The significance of this research is that a synthetic biology approach allowed a very specific, detailed exploration of a complex metabolic pathway involved in cancer spread and mortality.
This study of metastatic breast cancer by Yagi et al demonstrated how synthetic biology can be used to identify potential therapeutic targets, but once identified the challenge is to exploit them. A paper by Zhen Xie, et al. in Science 333, 1307 (2011), demonstrates how synthetic biology can be used to identify the unique metabolic fingerprint of cancer cells, and a possible mechanism for killing them.
The researchers developed a synthetic biology circuit that can be inserted into a cell, detect elements of that cell’s metabolism and trigger it to self destruct if it matches a pre-determined profile. The key to this study are small RNA molecules, called endogenous microRNA’s (miRNA), that are produced as part of the cells metabolism. Different cells produce different variants and amounts of these miRNA’s and this profile can act as a form of cellular fingerprint.

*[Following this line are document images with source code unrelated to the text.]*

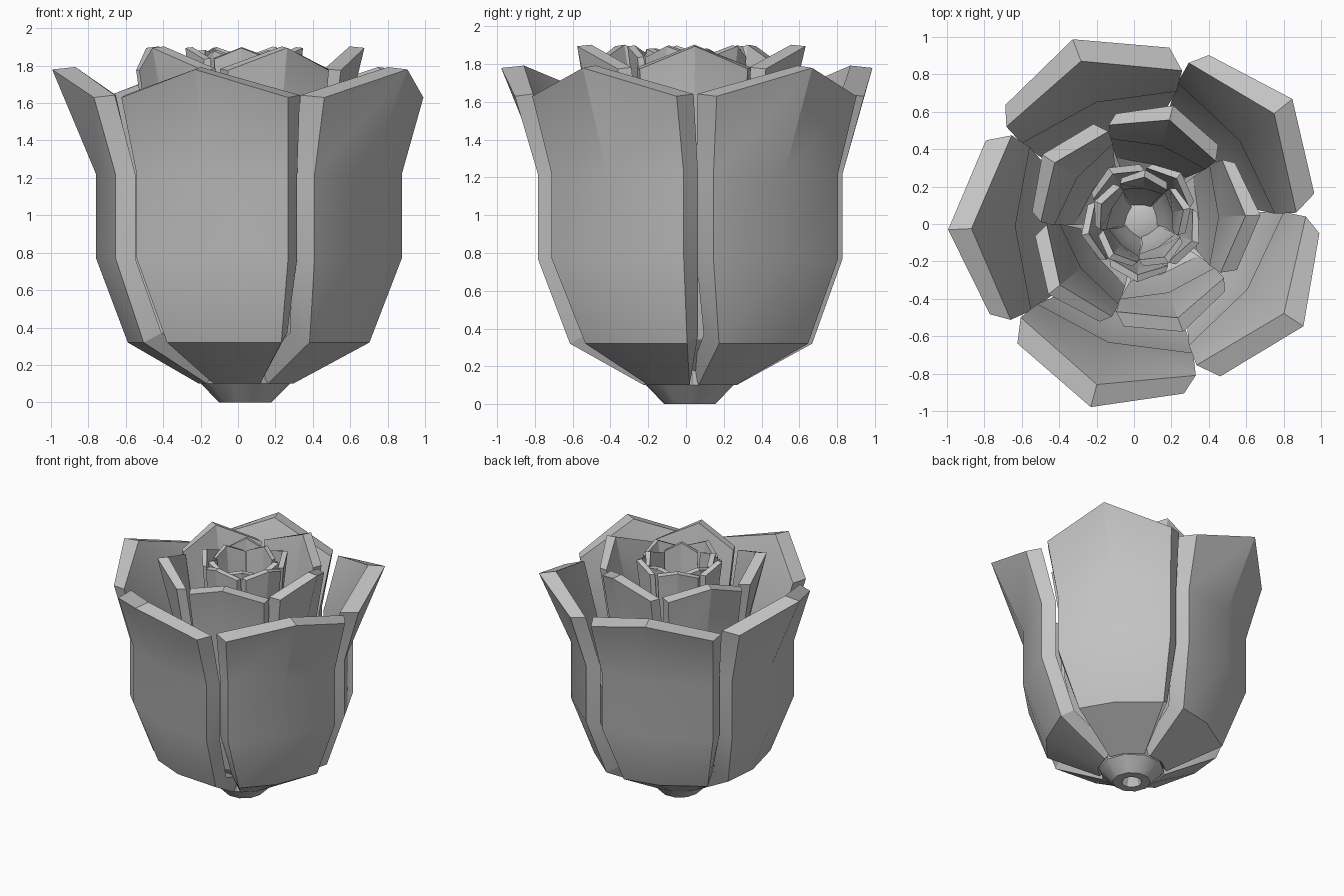
import bpy
import bmesh
from math import sin, cos, radians

cube = bpy.data.objects.get("Cube")
if cube:
    bpy.data.objects.remove(cube)

CENTRE = (0.04, 0.02)

# Single flat grey
grey = bpy.data.materials.new("soft_grey")
grey.use_nodes = True
grey.diffuse_color = (0.55, 0.55, 0.55, 1)
grey.node_tree.nodes["Principled BSDF"].inputs["Base Color"].default_value = (0.55, 0.55, 0.55, 1)


def polar(radius, angle, z):
    a = radians(angle)
    return (CENTRE[0] + radius * cos(a), CENTRE[1] + radius * sin(a), z)


def finish(name, bm):
    bmesh.ops.recalc_face_normals(bm, faces=bm.faces)
    mesh = bpy.data.meshes.new(name)
    bm.to_mesh(mesh)
    bm.free()
    mesh.materials.append(grey)
    mesh.shade_smooth()
    mesh.set_sharp_from_angle(angle=radians(28))
    obj = bpy.data.objects.new(name, mesh)
    bpy.context.collection.objects.link(obj)
    return obj


# Petal rows: height, middle radius, edge radius, right and left edge angle, inner lift
ROWS = [
    (0.10, 0.25, 0.25, -28, 33, 0.8),
    (0.32, 0.63, 0.65, -25, 32, 0.4),
    (0.77, 0.80, 0.82, -30, 31, 0.0),
    (1.22, 0.80, 0.82, -30, 31, 0.0),
    (1.78, 1.035, 0.935, -30, 29, 0.1),
]


def petal(name, turn, scale, height, drop, thick):
    """Closed shell of three columns, pointed at the top middle."""
    bm = bmesh.new()
    layers = []
    for inner in (0, 1):
        grid = []
        for i, (z, r_mid, r_edge, a0, a1, lift) in enumerate(ROWS):
            z = z * height / ROWS[-1][0] + inner * lift * thick
            t = inner * min(thick, r_mid * scale * 0.5)
            z_edge = z - drop if i == len(ROWS) - 1 else z
            grid.append([
                bm.verts.new(polar(r_edge * scale - t * 0.85, turn + a0 - 6 * inner, z_edge)),
                bm.verts.new(polar(r_mid * scale - t, turn, z)),
                bm.verts.new(polar(r_edge * scale * 1.02 - t * 0.6, turn + a1 + 5.5 * inner, z_edge)),
            ])
        layers.append(grid)
        for low, high in zip(grid, grid[1:]):
            for c in (0, 1):
                bm.faces.new((low[c], low[c + 1], high[c + 1], high[c]))
    # Rim strips joining the outer and inner layers
    outer, inner = layers
    for row in (0, -1):
        for c in (0, 1):
            bm.faces.new((outer[row][c], outer[row][c + 1], inner[row][c + 1], inner[row][c]))
    for col in (0, 2):
        for r in range(len(ROWS) - 1):
            bm.faces.new((outer[r][col], outer[r + 1][col], inner[r + 1][col], inner[r][col]))
    return finish(name, bm)


# Rings of five petals: name, first angle, scale, height, edge drop, thickness
RINGS = [
    ("outer_petal", 38.8, 1.0, 1.78, 0.15, 0.125),
    ("middle_petal", 2.5, 0.615, 1.895, 0.12, 0.08),
    ("inner_petal", 50, 0.32, 1.895, 0.06, 0.04),
    ("heart_petal", 14, 0.262, 1.88, 0.05, 0.04),
]
for name, start, scale, height, drop, thick in RINGS:
    for k in range(5):
        petal(f"{name}_{k + 1}", start + 72 * k, scale, height, drop, thick)

# Flower base: turned ten-sided cup with a hollow underside and domed top
PROFILE = [(0.05, 0.07), (0.075, 0.0), (0.14, 0.0), (0.24, 0.1), (0.22, 0.2), (0.11, 0.24)]
SIDES = 10
bm = bmesh.new()
rings = [[bm.verts.new(polar(r, 38.8 + k * 360 / SIDES, z)) for k in range(SIDES)] for r, z in PROFILE]
for low, high in zip(rings, rings[1:]):
    for k in range(SIDES):
        n = (k + 1) % SIDES
        bm.faces.new((low[k], low[n], high[n], high[k]))
for ring, z in ((rings[0], 0.07), (rings[-1], 0.3)):
    tip = bm.verts.new((CENTRE[0], CENTRE[1], z))
    for k in range(SIDES):
        bm.faces.new((ring[k], ring[(k + 1) % SIDES], tip))
finish("flower_base", bm)
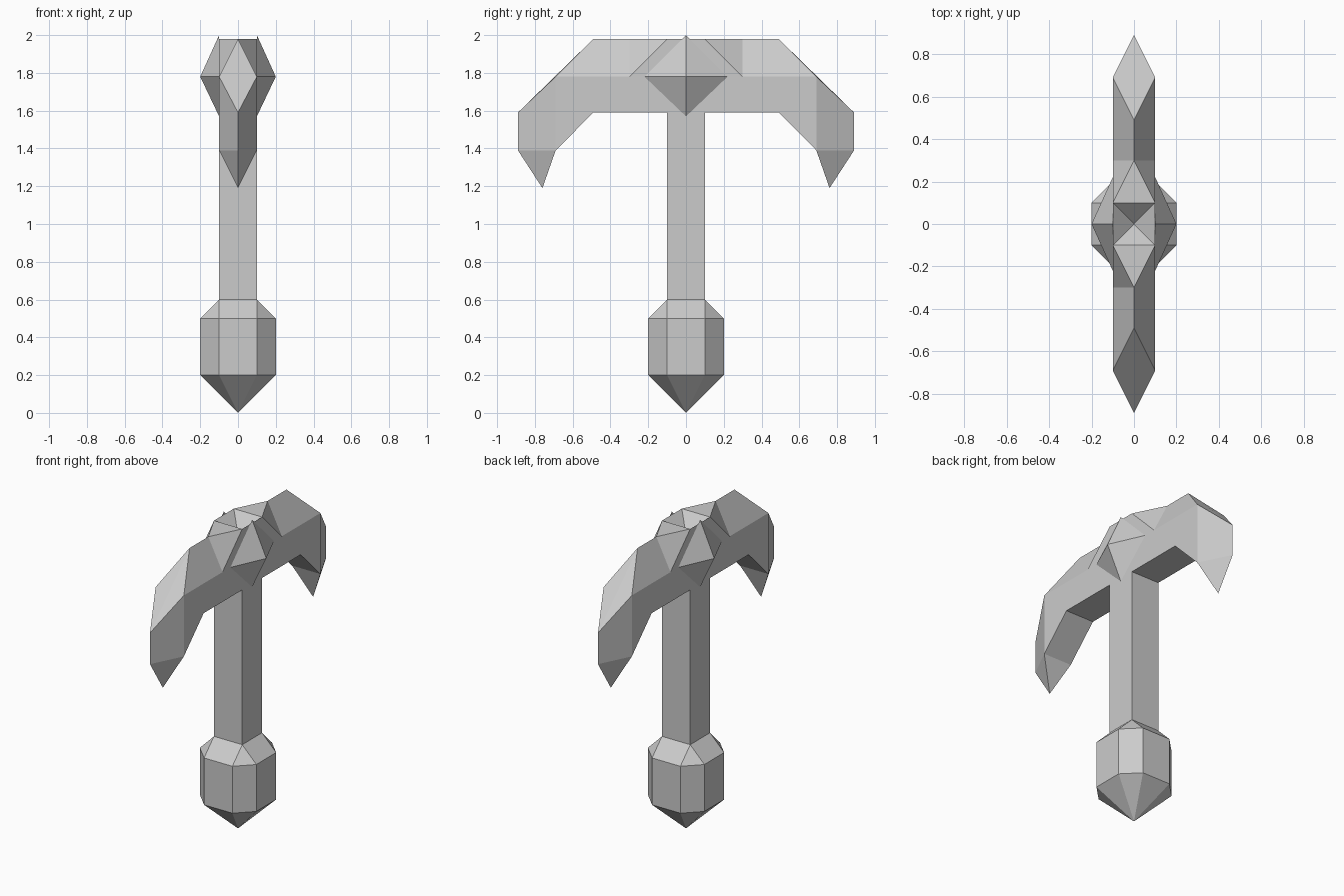
import bpy, bmesh

cube = bpy.data.objects.get("Cube")
if cube:
    bpy.data.objects.remove(cube, do_unlink=True)

GREY = (0.6, 0.6, 0.6, 1)
stone = bpy.data.materials.new("plain_grey")
stone.use_nodes = True
stone.diffuse_color = GREY
stone.node_tree.nodes["Principled BSDF"].inputs["Base Color"].default_value = GREY


def finish(name, bm):
    """Turn a bmesh into a named, flat shaded object."""
    bmesh.ops.recalc_face_normals(bm, faces=bm.faces[:])
    mesh = bpy.data.meshes.new(name)
    bm.to_mesh(mesh)
    bm.free()
    mesh.materials.append(stone)
    obj = bpy.data.objects.new(name, mesh)
    bpy.context.collection.objects.link(obj)
    return obj


def hull(name, points):
    """Convex solid round the points, with coplanar triangles merged."""
    bm = bmesh.new()
    for p in points:
        bm.verts.new(p)
    bmesh.ops.convex_hull(bm, input=bm.verts[:])
    bmesh.ops.dissolve_limit(bm, angle_limit=0.01, verts=bm.verts[:], edges=bm.edges[:])
    return finish(name, bm)


R, W = 0.1, 0.2            # half width of the shaft, half width of pommel and gems
SIGNS = (-1, 1)
square = [(sx * R, sy * R) for sx in SIGNS for sy in SIGNS]
octagon = [(sx * a, sy * b) for sx in SIGNS for sy in SIGNS for a, b in ((R, W), (W, R))]

# Pommel: pointed foot, eight-sided drum, chamfer up to the square shaft
hull("pommel", [(0, 0, 0)]
     + [(x, y, z) for x, y in octagon for z in (0.2, 0.5)]
     + [(x, y, 0.6) for x, y in square])

# Shaft
hull("handle", [(x, y, z) for x, y in square for z in (0.6, 1.59)])

# Side gems: four-sided pyramids on both cheeks of the head
for side, label in ((1, "left"), (-1, "right")):
    hull(label + "_gem", [(side * W, 0, 1.78), (side * R, 0, 2.0), (side * R, 0, 1.57),
                          (side * R, 0.22, 1.78), (side * R, -0.22, 1.78)])

# Head: one quarter, mirrored across both axes
points = {
    "rim": (R, 0.1, 1.98), "rim_mid": (0, 0.1, 1.98), "rim_side": (R, 0, 1.98),
    "pit": (0, 0, 1.88),
    "ridge_in": (0, 0.3, 1.98), "ridge_out": (0, 0.49, 1.98),
    "cheek_in": (R, 0.3, 1.78), "cheek_out": (R, 0.69, 1.78),
    "nose_top": (0, 0.89, 1.59), "nose_low": (0, 0.89, 1.39),
    "jaw": (R, 0.69, 1.39), "jaw_mid": (0, 0.69, 1.39), "tip": (0, 0.76, 1.19),
    "belly": (R, 0.49, 1.59), "belly_mid": (0, 0.49, 1.59),
    "neck": (R, 0.1, 1.59), "neck_mid": (0, 0.1, 1.59), "neck_side": (R, 0, 1.59),
}
faces = [
    "pit rim_side rim", "pit rim rim_mid",                      # socket on top
    "rim ridge_in rim_mid", "rim cheek_in ridge_in",            # shoulder
    "ridge_in cheek_in cheek_out ridge_out",                    # sloping top
    "ridge_out cheek_out nose_top",                             # end facet
    "nose_top cheek_out jaw nose_low",                          # flank of the end
    "nose_low jaw tip", "tip jaw jaw_mid",                      # point
    "jaw_mid jaw belly belly_mid", "belly_mid belly neck neck_mid",  # underside
    "rim_side neck_side neck rim", "rim neck belly cheek_in",   # cheek
    "cheek_in belly jaw cheek_out",
]
bm = bmesh.new()
verts = {name: bm.verts.new(p) for name, p in points.items()}
for face in faces:
    bm.faces.new([verts[n] for n in face.split()])
head = finish("head", bm)
mirror = head.modifiers.new("mirror", 'MIRROR')
mirror.use_axis = (True, True, False)
mirror.use_clip = True
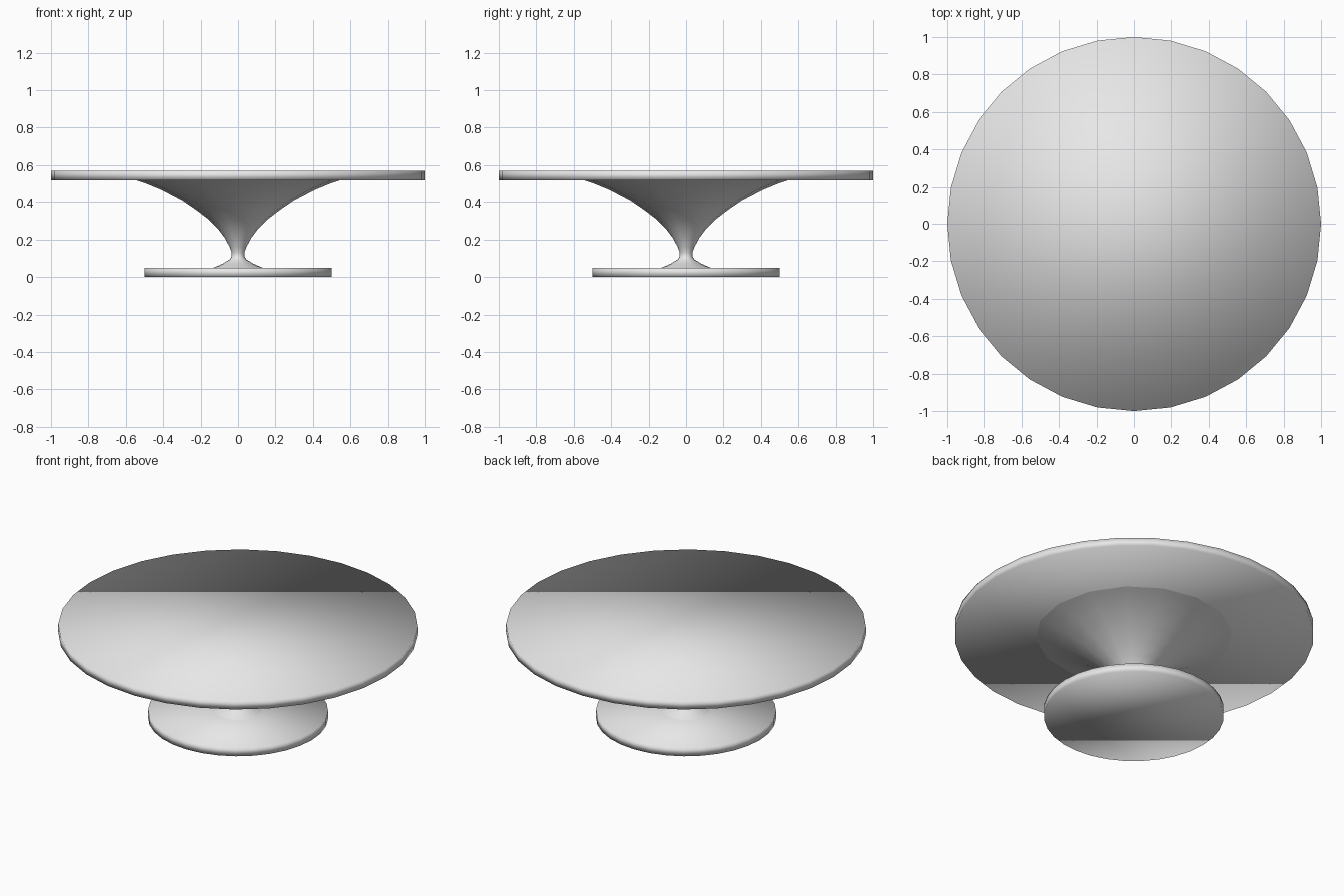
import bpy, math

if "Cube" in bpy.data.objects:
    bpy.data.objects.remove(bpy.data.objects["Cube"])

grey = bpy.data.materials.new("light grey")
grey.diffuse_color = (0.8, 0.8, 0.8, 1)
grey.use_nodes = True
grey.node_tree.nodes["Principled BSDF"].inputs["Base Color"].default_value = grey.diffuse_color


def finish(obj, name):
    obj.name = name
    obj.data.materials.append(grey)
    for p in obj.data.polygons:
        p.use_smooth = True  # fully smooth, rims included


def disc(name, radius, z0, z1):
    bpy.ops.mesh.primitive_cylinder_add(vertices=32, radius=radius, depth=z1 - z0,
                                        location=(0, 0, (z0 + z1) / 2))
    finish(bpy.context.object, name)


def lathe(name, profile, sides):
    verts = [(r * math.cos(2 * math.pi * i / sides), r * math.sin(2 * math.pi * i / sides), z)
             for r, z in profile for i in range(sides)]
    faces = [(k * sides + i, k * sides + (i + 1) % sides,
              (k + 1) * sides + (i + 1) % sides, (k + 1) * sides + i)
             for k in range(len(profile) - 1) for i in range(sides)]
    mesh = bpy.data.meshes.new(name)
    mesh.from_pydata(verts, [], faces)
    obj = bpy.data.objects.new(name, mesh)
    bpy.context.collection.objects.link(obj)
    finish(obj, name)


# Round top and foot
disc("table_top", 1.0, 0.52, 0.57)
disc("foot_plate", 0.5, 0.0, 0.05)

# Trumpet-shaped pedestal
lathe("pedestal", [(0.13, 0.05), (0.08, 0.072), (0.045, 0.093), (0.034, 0.11), (0.034, 0.13),
                   (0.045, 0.16), (0.072, 0.21), (0.11, 0.26), (0.155, 0.305), (0.22, 0.355),
                   (0.30, 0.41), (0.41, 0.468), (0.50, 0.505), (0.56, 0.525)], 16)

The important feature of all DNA or RNA molecules is that their properties are determined by the order of the 4 different types of bases arranged along their length. That order is the sequence of the molecule. This makes each one unique and allows them to be identified in a mixture of other similar DNA or RNA molecules. The synthetic biology approach described here utilised the unique sequence of some miRNA’s produced by cultured HeLa cancer cells. They identified six that were either expressed at high or low levels by HeLa cells in a pattern of expression very different from normal, non-cancerous, cells. Then a series of genes were strung together in an artificial sequence in such a way that they would only react in the presence of the correct amounts of all six HeLa miRNA’s Basically, they had a genetic tool that could, when inserted into a cell, detect whether it was a HeLa cell or not.
Experiments determined that this DNA detective could indeed discriminate between HeLa and other types of cells. Furthermore, the researchers coupled it to the production of a protein that would prompt apoptosis, programmed cell death. So they had a tool that would, if inserted into a human cell in culture, determine whether it was a HeLa cell and if so tell it to commit suicide.
The potential for this as a cancer treatment is clear. However, this approach would have to be modified significantly before it could be used in this way. Firstly, it involves the insertion of DNA into the cells and this is both currently impossible in humans and raises major risk and ethical questions. However, as a proof of principle it demonstrates that the different metabolism of cancer cells could be targeted to kill the malignancies.
You must be logged in to post a comment.